_Problem to solve_.
Nothing but the lines from the start of the data through the line with "obj = bpy.data.objects.new(name, mesh)" should appear in the answer, each retyped exactly, and pictures should not.

_Available data_.
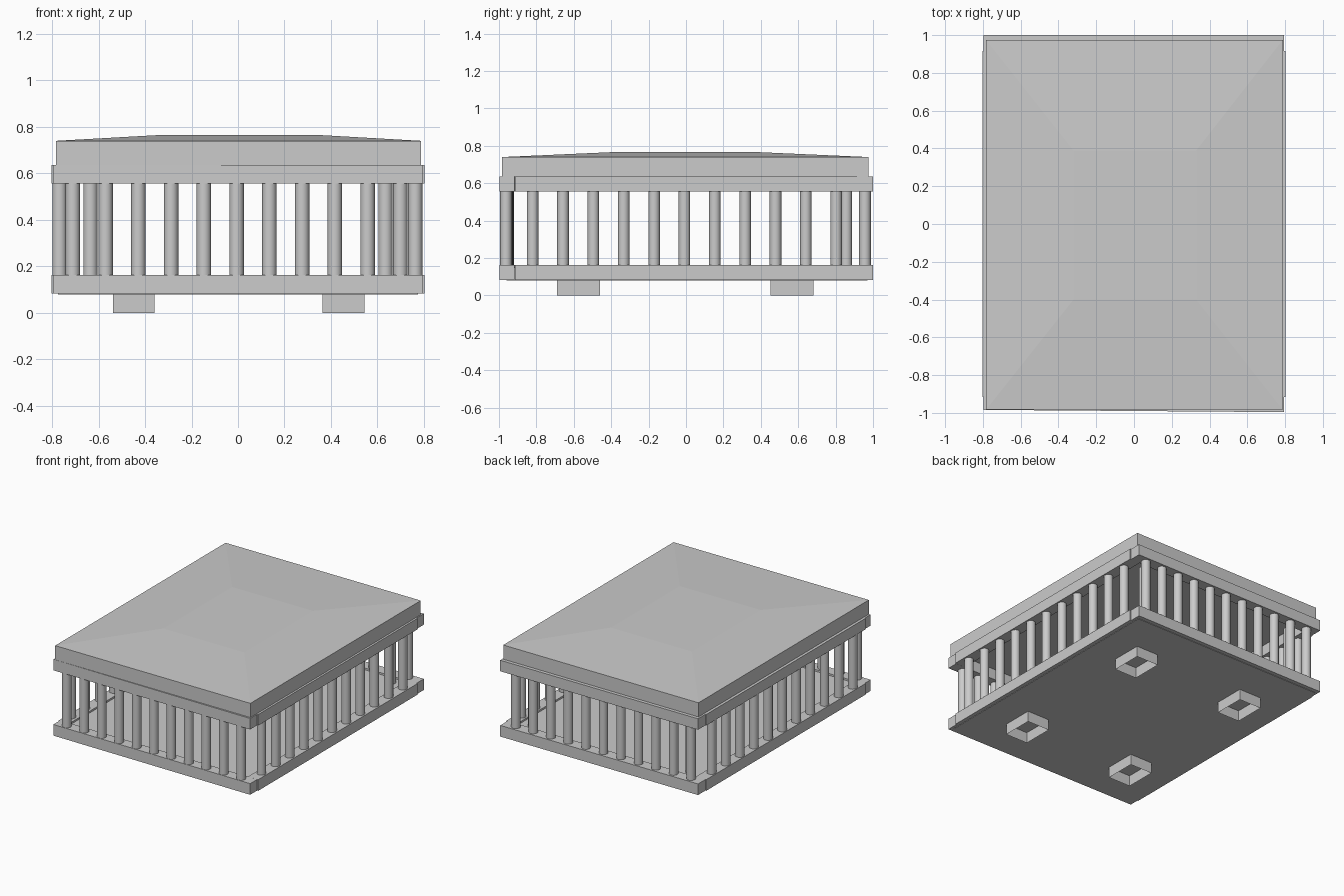
import bpy, bmesh

if "Cube" in bpy.data.objects:
    bpy.data.objects.remove(bpy.data.objects["Cube"])

RAIL_LEVELS = {"lower": (0.082, 0.163), "upper": (0.557, 0.637)}
TILT = -0.0075  # the front panel sits very slightly askew


def new_object(name, bm):
    bmesh.ops.recalc_face_normals(bm, faces=bm.faces)
    mesh = bpy.data.meshes.new(name)
    bm.to_mesh(mesh)
    bm.free()
    obj = bpy.data.objects.new(name, mesh)
    bpy.context.collection.objects.link(obj)
    return obj


def box_bm(x0, x1, y0, y1, z0, z1):
    bm = bmesh.new()
    bmesh.ops.create_cube(bm, size=1)
    for v in bm.verts:
        v.co = ((x0 + x1) / 2 + v.co.x * (x1 - x0),
                (y0 + y1) / 2 + v.co.y * (y1 - y0),
                (z0 + z1) / 2 + v.co.z * (z1 - z0))
    return bm


def shear(bm, amount):
    for v in bm.verts:
        v.co.y += amount * v.co.x


def spindle(name, x, y, r=0.031, z0=0.15, z1=0.57):
    bpy.ops.mesh.primitive_cylinder_add(vertices=20, radius=r, depth=z1 - z0,
                                        location=(x, y, (z0 + z1) / 2))
    bpy.context.object.name = name
    bpy.ops.object.shade_smooth_by_angle()


# Rails of the four side panels, lower and upper
for level, (z0, z1) in RAIL_LEVELS.items():
    bm = box_bm(-0.797, 0.795, -0.99, -0.91, z0, z1)
    shear(bm, TILT)
    new_object(level + "_front_rail", bm)
    new_object(level + "_back_rail", box_bm(-0.797, 0.795, 0.915, 1.0, z0, z1))
    new_object(level + "_left_rail", box_bm(-0.803, -0.72, -0.915, 0.915, z0, z1))
    new_object(level + "_right_rail", box_bm(0.72, 0.803, -0.915, 0.915, z0, z1))

# Spindles of the front and back panels
for i in range(11):
    x = -0.711 + i * 0.141
    spindle("front_spindle", x, -0.957 + TILT * x)
    spindle("back_spindle", x, 0.957)

# Spindles of the left and right panels
for i in range(11):
    y = -0.82 + i * 0.1623
    spindle("left_spindle", -0.768, y)
    spindle("right_spindle", 0.763, y)

# Two inner posts near the back corners
for x in (-0.635, 0.635):
    spindle("inner_back_post", x, 0.857)

# Floor panel
new_object("floor_panel", box_bm(-0.775, 0.775, -0.96, 0.97, 0.079, 0.15))

# Lid: slab with a shallow hipped top
lid = box_bm(-0.783, 0.788, -0.983, 0.975, 0.635, 0.74)
top = max(lid.faces, key=lambda f: f.calc_center_median().z)
bmesh.ops.inset_individual(lid, faces=[top], thickness=0.2)
for v in top.verts:
    v.co = (0.33 if v.co.x > 0 else -0.32, 0.39 if v.co.y > 0 else -0.4, 0.766)
new_object("lid", lid)

# Feet: square sleeves open at the bottom
for x in (-0.449, 0.454):
    for y in (-0.575, 0.567):
        foot = box_bm(x - 0.09, x + 0.09, y - 0.114, y + 0.114, 0.0, 0.08)
        bottom = min(foot.faces, key=lambda f: f.calc_center_median().z)
        bmesh.ops.delete(foot, geom=[bottom], context='FACES_ONLY')
        new_object("foot", foot)
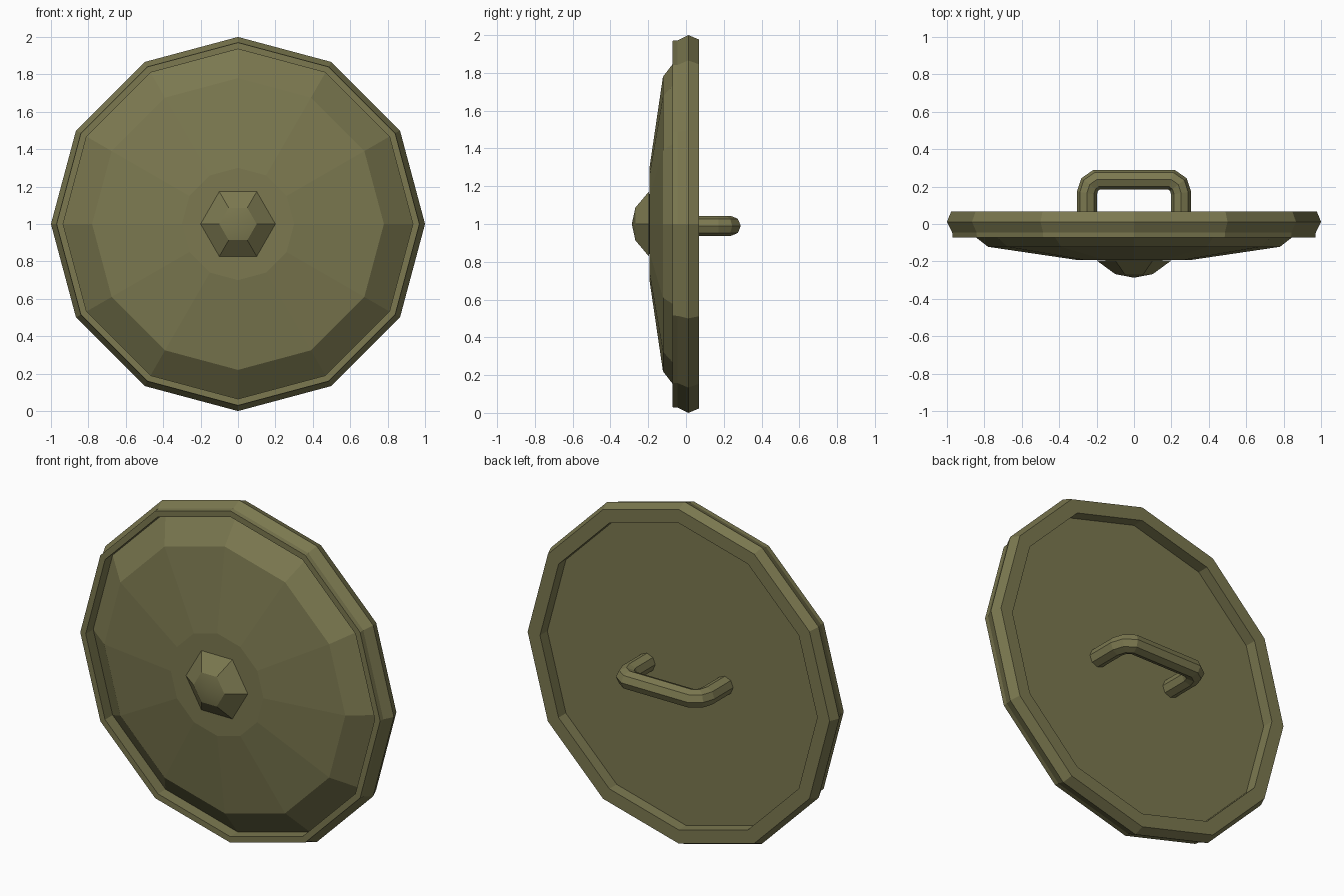
import bpy, bmesh, math
from mathutils import Vector

if "Cube" in bpy.data.objects:
    bpy.data.objects.remove(bpy.data.objects["Cube"])

olive = bpy.data.materials.new("olive_metal")
olive.diffuse_color = (0.2, 0.19, 0.08, 1)
olive.use_nodes = True
olive.node_tree.nodes["Principled BSDF"].inputs["Base Color"].default_value = olive.diffuse_color


def finish(name, bm):
    bmesh.ops.recalc_face_normals(bm, faces=bm.faces)
    me = bpy.data.meshes.new(name)
    bm.to_mesh(me)
    bm.free()
    me.materials.append(olive)
    ob = bpy.data.objects.new(name, me)
    bpy.context.collection.objects.link(ob)
    return ob


def lathe(name, profile, sides, closed=False):
    """Revolve (radius, y) points about the y axis through z = 1."""
    bm = bmesh.new()
    rings = []
    for r, y in profile:
        if r == 0:
            rings.append([bm.verts.new((0, y, 1))] * sides)
        else:
            rings.append([bm.verts.new((r * math.cos(2 * math.pi * i / sides), y,
                                        1 + r * math.sin(2 * math.pi * i / sides)))
                          for i in range(sides)])
    pairs = list(zip(rings, rings[1:]))
    if closed:
        pairs.append((rings[-1], rings[0]))
    for a, b in pairs:
        for i in range(sides):
            j = (i + 1) % sides
            quad = list(dict.fromkeys((a[i], a[j], b[j], b[i])))
            bm.faces.new(quad)
    return finish(name, bm)


def tube(name, path, radius, sides):
    """Sweep a polygon along a path lying in a plane of constant z."""
    bm = bmesh.new()
    pts = [Vector(p) for p in path]
    up = Vector((0, 0, 1))
    rings = []
    for k, p in enumerate(pts):
        d0 = (p - pts[k - 1]).normalized() if k else (pts[1] - p).normalized()
        d1 = (pts[k + 1] - p).normalized() if k < len(pts) - 1 else d0
        t = (d0 + d1).normalized()
        side = t.cross(up) / max(t.dot(d0), 0.5)   # mitred joints
        rings.append([bm.verts.new(p + radius * (side * math.cos(a) + up * math.sin(a)))
                      for a in (2 * math.pi * i / sides for i in range(sides))])
    for a, b in zip(rings, rings[1:]):
        for i in range(sides):
            j = (i + 1) % sides
            bm.faces.new((a[i], a[j], b[j], b[i]))
    bm.faces.new(rings[0])
    bm.faces.new(rings[-1])
    return finish(name, bm)


# Raised rim around the edge
lathe("rim", [(0.935, 0.0), (0.935, -0.072), (0.97, -0.072), (0.972, -0.045),
              (1.0, 0.012), (0.977, 0.068), (0.897, 0.068), (0.897, 0.0)], 12, closed=True)

# Domed plate with a flat back
lathe("shield_plate", [(0, -0.193), (0.3, -0.193), (0.78, -0.122),
                       (0.935, -0.002), (0.897, 0.0), (0, 0.0)], 12)

# Six-sided centre boss with a softly rounded tip
boss = lathe("boss", [(0, -0.19), (0.2, -0.195), (0.1, -0.268), (0, -0.287)], 6)
for f in boss.data.polygons:
    f.use_smooth = f.center.y < -0.26

# Grip handle on the back
half = [(0.252, -0.005), (0.252, 0.165), (0.237, 0.211), (0.2, 0.237)]
path = [(-x, y, 0.99) for x, y in half] + [(x, y, 0.99) for x, y in reversed(half)]
tube("handle", path, 0.053, 8)
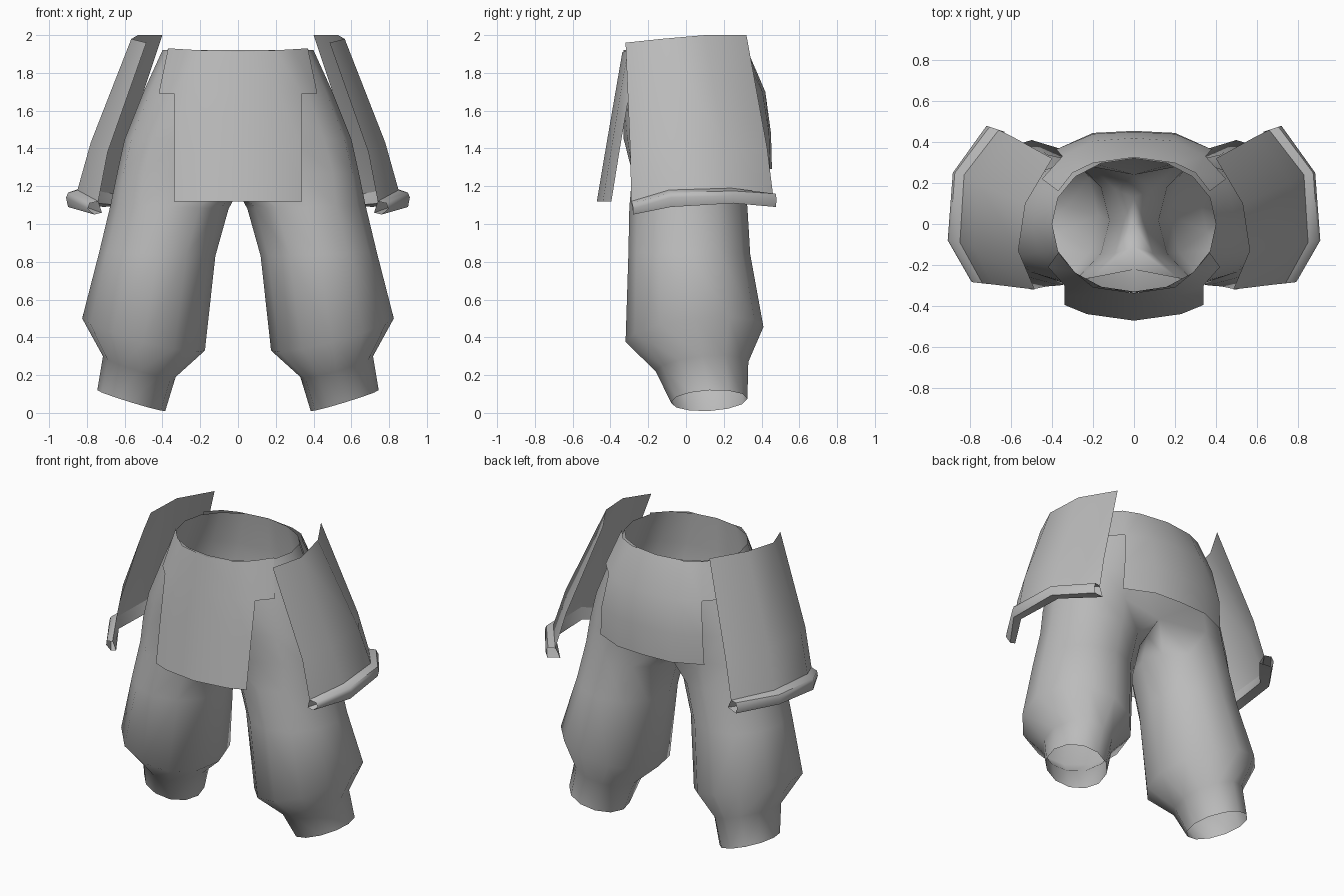
import bpy, bmesh, math
from mathutils import Vector

if "Cube" in bpy.data.objects:
    bpy.data.objects.remove(bpy.data.objects["Cube"])

cloth = bpy.data.materials.new("grey cloth")
cloth.diffuse_color = (0.5, 0.5, 0.5, 1)
cloth.use_nodes = True
cloth.node_tree.nodes["Principled BSDF"].inputs["Base Color"].default_value = cloth.diffuse_color


def add_sheet(bm, rows, closed=False):
    """Skin consecutive rows of BMVerts with quads; a longer row simply keeps its extra points free."""
    for a, b in zip(rows, rows[1:]):
        n = min(len(a), len(b))
        for i in range(n if closed else n - 1):
            j = (i + 1) % n
            bm.faces.new((a[i], a[j], b[j], b[i]))


def finish(name, bm, ref, angle=50):
    """Turn the sheet outward, mirror it across x and shade it."""
    out = sum(f.normal.dot(f.calc_center_median() - Vector(ref)) * f.calc_area()
              for f in bm.faces if not f.normal_update())
    if out < 0:
        bmesh.ops.reverse_faces(bm, faces=bm.faces[:])
    me = bpy.data.meshes.new(name)
    bm.to_mesh(me)
    bm.free()
    me.materials.append(cloth)
    ob = bpy.data.objects.new(name, me)
    bpy.context.collection.objects.link(ob)
    mod = ob.modifiers.new("mirror", 'MIRROR')
    mod.use_clip = True
    mod.merge_threshold = 0.002
    bpy.ops.object.select_all(action='DESELECT')
    ob.select_set(True)
    bpy.context.view_layer.objects.active = ob
    bpy.ops.object.shade_smooth_by_angle(angle=math.radians(angle))


def sheet_object(name, rows, ref):
    bm = bmesh.new()
    add_sheet(bm, [[bm.verts.new(p) for p in r] for r in rows])
    finish(name, bm, ref)


# Trousers: half-ring hips that split into a twelve-sided leg
def power(v, e):
    return math.copysign(abs(v) ** e, v)


def hip_row(z, rx, yf, yb, e):
    row = []
    for k in range(9):
        a = math.radians(-90 + 22.5 * k)
        s = power(math.sin(a), e)
        x = 0 if k in (0, 8) else rx * power(math.cos(a), e)
        row.append((x, s * (yb if s > 0 else -yf), z))
    return row


def leg_row(x0, x1, yf, yb, z_in, z_out, z_tilt):
    row = []
    for k in range(12):
        a = math.radians(-120 + 30 * k)
        c, s = math.cos(a), math.sin(a)
        row.append(((x0 + x1) / 2 + c * (x1 - x0) / 2,
                    (yf + yb) / 2 + s * (yb - yf) / 2,
                    (z_in + z_out) / 2 + c * (z_out - z_in) / 2 + s * z_tilt))
    return row


bm = bmesh.new()
hips = [hip_row(1.92, 0.40, -0.33, 0.32, 0.95),
        hip_row(1.70, 0.50, -0.335, 0.34, 0.9),
        hip_row(1.45, 0.60, -0.33, 0.34, 0.8)]
split = hip_row(1.27, 0.64, -0.30, 0.32, 0.7)
split[0], split[8] = (0, -0.22, 1.27), (0, 0.24, 1.27)
crotch = [(0, 0.13, 1.20), (0, 0.0, 1.17), (0, -0.11, 1.20)]
legs = [leg_row(0.05, 0.675, -0.30, 0.325, 1.08, 1.10, 0),
        leg_row(0.12, 0.735, -0.305, 0.34, 0.83, 0.85, 0),
        leg_row(0.175, 0.825, -0.32, 0.41, 0.33, 0.50, 0.04),
        leg_row(0.33, 0.715, -0.16, 0.33, 0.19, 0.30, 0.025),
        leg_row(0.385, 0.745, -0.08, 0.325, 0.01, 0.12, 0.01)]
hip_verts = [[bm.verts.new(p) for p in r] for r in hips]
split_verts = [bm.verts.new(p) for p in split + crotch]
leg_verts = [[bm.verts.new(p) for p in r] for r in legs]
add_sheet(bm, hip_verts + [split_verts])
add_sheet(bm, [split_verts] + leg_verts, closed=True)
finish("trousers", bm, (0.3, 0, 1), 60)

# Front apron: wide yoke at the waist, narrower hanging flap
sheet_object("front_apron", [
    [(0, -0.337, 1.91), (0.20, -0.308, 1.92), (0.29, -0.235, 1.925), (0.37, -0.14, 1.93)],
    [(0, -0.375, 1.69), (0.215, -0.347, 1.69), (0.34, -0.30, 1.69), (0.42, -0.21, 1.69)],
    [(0, -0.425, 1.40), (0.225, -0.395, 1.40), (0.34, -0.35, 1.40)],
    [(0, -0.472, 1.12), (0.23, -0.44, 1.12), (0.34, -0.395, 1.12)]], (0.2, 0, 1.5))

# Back apron: shorter and fuller
sheet_object("back_apron", [
    [(0, 0.325, 1.92), (0.20, 0.298, 1.92), (0.30, 0.25, 1.925), (0.37, 0.16, 1.93)],
    [(0, 0.42, 1.70), (0.20, 0.405, 1.70), (0.35, 0.33, 1.70), (0.45, 0.22, 1.70)],
    [(0, 0.45, 1.48), (0.20, 0.44, 1.48), (0.38, 0.365, 1.48)],
    [(0, 0.455, 1.29), (0.20, 0.445, 1.29), (0.39, 0.36, 1.29)]], (0.2, 0, 1.5))

# Hip guards: flared side plates
rim_top = [(0.74, -0.29, 1.12), (0.85, -0.09, 1.18), (0.83, 0.24, 1.19), (0.66, 0.46, 1.16)]
sheet_object("hip_guards", [
    [(0.485, -0.32, 1.96), (0.565, -0.13, 1.98), (0.53, 0.10, 2.0), (0.40, 0.32, 2.0)],
    [(0.69, -0.295, 1.38), (0.78, -0.12, 1.43), (0.765, 0.20, 1.43), (0.60, 0.43, 1.40)],
    rim_top], (0.3, 0, 1.5))

# Rolled rim along the lower edge of each guard
sheet_object("guard_rims", [
    rim_top,
    [(0.785, -0.285, 1.11), (0.90, -0.08, 1.165), (0.875, 0.25, 1.175), (0.705, 0.475, 1.16)],
    [(0.795, -0.28, 1.08), (0.91, -0.08, 1.14), (0.885, 0.25, 1.15), (0.72, 0.48, 1.13)],
    [(0.76, -0.28, 1.05), (0.90, -0.08, 1.09), (0.875, 0.25, 1.11), (0.71, 0.475, 1.09)],
    [(0.72, -0.28, 1.06), (0.84, -0.08, 1.10), (0.81, 0.24, 1.115), (0.63, 0.45, 1.10)],
    rim_top], (0.3, 0, 1.12))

_Completed task_.
import bpy, bmesh

if "Cube" in bpy.data.objects:
    bpy.data.objects.remove(bpy.data.objects["Cube"])

RAIL_LEVELS = {"lower": (0.082, 0.163), "upper": (0.557, 0.637)}
TILT = -0.0075  # the front panel sits very slightly askew


def new_object(name, bm):
    bmesh.ops.recalc_face_normals(bm, faces=bm.faces)
    mesh = bpy.data.meshes.new(name)
    bm.to_mesh(mesh)
    bm.free()
    obj = bpy.data.objects.new(name, mesh)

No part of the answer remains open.